**Assigned task:**
Reproduce the records below in their entirety, exactly as shown.

(Records from a data collection)
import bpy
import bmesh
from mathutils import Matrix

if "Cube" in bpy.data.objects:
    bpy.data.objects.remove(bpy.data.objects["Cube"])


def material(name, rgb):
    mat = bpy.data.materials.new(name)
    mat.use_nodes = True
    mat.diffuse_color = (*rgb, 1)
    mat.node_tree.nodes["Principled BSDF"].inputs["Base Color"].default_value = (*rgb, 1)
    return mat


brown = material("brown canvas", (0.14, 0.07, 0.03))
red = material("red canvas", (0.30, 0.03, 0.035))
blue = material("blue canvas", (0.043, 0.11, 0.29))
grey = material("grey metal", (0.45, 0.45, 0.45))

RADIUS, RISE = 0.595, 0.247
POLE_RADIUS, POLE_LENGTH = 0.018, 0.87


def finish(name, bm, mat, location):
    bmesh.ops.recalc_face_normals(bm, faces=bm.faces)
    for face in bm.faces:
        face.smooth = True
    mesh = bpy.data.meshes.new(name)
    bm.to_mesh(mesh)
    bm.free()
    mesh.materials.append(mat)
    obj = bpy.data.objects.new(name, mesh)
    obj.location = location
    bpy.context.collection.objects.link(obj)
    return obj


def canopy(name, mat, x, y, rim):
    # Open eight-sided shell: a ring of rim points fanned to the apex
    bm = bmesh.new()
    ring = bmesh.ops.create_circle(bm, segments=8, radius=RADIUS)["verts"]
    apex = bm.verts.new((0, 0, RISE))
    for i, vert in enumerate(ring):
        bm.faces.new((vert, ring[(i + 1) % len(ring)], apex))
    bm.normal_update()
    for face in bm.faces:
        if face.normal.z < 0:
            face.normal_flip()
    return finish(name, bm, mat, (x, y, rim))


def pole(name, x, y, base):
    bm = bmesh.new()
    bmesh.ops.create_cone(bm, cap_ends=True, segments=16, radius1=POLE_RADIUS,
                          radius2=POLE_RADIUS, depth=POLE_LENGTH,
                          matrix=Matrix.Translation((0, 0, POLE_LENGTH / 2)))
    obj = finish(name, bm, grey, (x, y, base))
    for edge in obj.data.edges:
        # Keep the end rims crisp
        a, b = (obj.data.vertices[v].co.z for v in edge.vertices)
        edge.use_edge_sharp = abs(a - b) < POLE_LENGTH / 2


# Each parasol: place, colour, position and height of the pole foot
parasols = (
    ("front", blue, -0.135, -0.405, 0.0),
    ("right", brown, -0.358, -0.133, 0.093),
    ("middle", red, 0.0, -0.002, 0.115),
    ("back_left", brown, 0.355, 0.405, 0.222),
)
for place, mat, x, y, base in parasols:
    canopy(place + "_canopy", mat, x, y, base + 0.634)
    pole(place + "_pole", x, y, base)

**Task result:**
import bpy
import bmesh
from mathutils import Matrix

if "Cube" in bpy.data.objects:
    bpy.data.objects.remove(bpy.data.objects["Cube"])


def material(name, rgb):
    mat = bpy.data.materials.new(name)
    mat.use_nodes = True
    mat.diffuse_color = (*rgb, 1)
    mat.node_tree.nodes["Principled BSDF"].inputs["Base Color"].default_value = (*rgb, 1)
    return mat


brown = material("brown canvas", (0.14, 0.07, 0.03))
red = material("red canvas", (0.30, 0.03, 0.035))
blue = material("blue canvas", (0.043, 0.11, 0.29))
grey = material("grey metal", (0.45, 0.45, 0.45))

RADIUS, RISE = 0.595, 0.247
POLE_RADIUS, POLE_LENGTH = 0.018, 0.87


def finish(name, bm, mat, location):
    bmesh.ops.recalc_face_normals(bm, faces=bm.faces)
    for face in bm.faces:
        face.smooth = True
    mesh = bpy.data.meshes.new(name)
    bm.to_mesh(mesh)
    bm.free()
    mesh.materials.append(mat)
    obj = bpy.data.objects.new(name, mesh)
    obj.location = location
    bpy.context.collection.objects.link(obj)
    return obj


def canopy(name, mat, x, y, rim):
    # Open eight-sided shell: a ring of rim points fanned to the apex
    bm = bmesh.new()
    ring = bmesh.ops.create_circle(bm, segments=8, radius=RADIUS)["verts"]
    apex = bm.verts.new((0, 0, RISE))
    for i, vert in enumerate(ring):
        bm.faces.new((vert, ring[(i + 1) % len(ring)], apex))
    bm.normal_update()
    for face in bm.faces:
        if face.normal.z < 0:
            face.normal_flip()
    return finish(name, bm, mat, (x, y, rim))


def pole(name, x, y, base):
    bm = bmesh.new()
    bmesh.ops.create_cone(bm, cap_ends=True, segments=16, radius1=POLE_RADIUS,
                          radius2=POLE_RADIUS, depth=POLE_LENGTH,
                          matrix=Matrix.Translation((0, 0, POLE_LENGTH / 2)))
    obj = finish(name, bm, grey, (x, y, base))
    for edge in obj.data.edges:
        # Keep the end rims crisp
        a, b = (obj.data.vertices[v].co.z for v in edge.vertices)
        edge.use_edge_sharp = abs(a - b) < POLE_LENGTH / 2


# Each parasol: place, colour, position and height of the pole foot
parasols = (
    ("front", blue, -0.135, -0.405, 0.0),
    ("right", brown, -0.358, -0.133, 0.093),
    ("middle", red, 0.0, -0.002, 0.115),
    ("back_left", brown, 0.355, 0.405, 0.222),
)
for place, mat, x, y, base in parasols:
    canopy(place + "_canopy", mat, x, y, base + 0.634)
    pole(place + "_pole", x, y, base)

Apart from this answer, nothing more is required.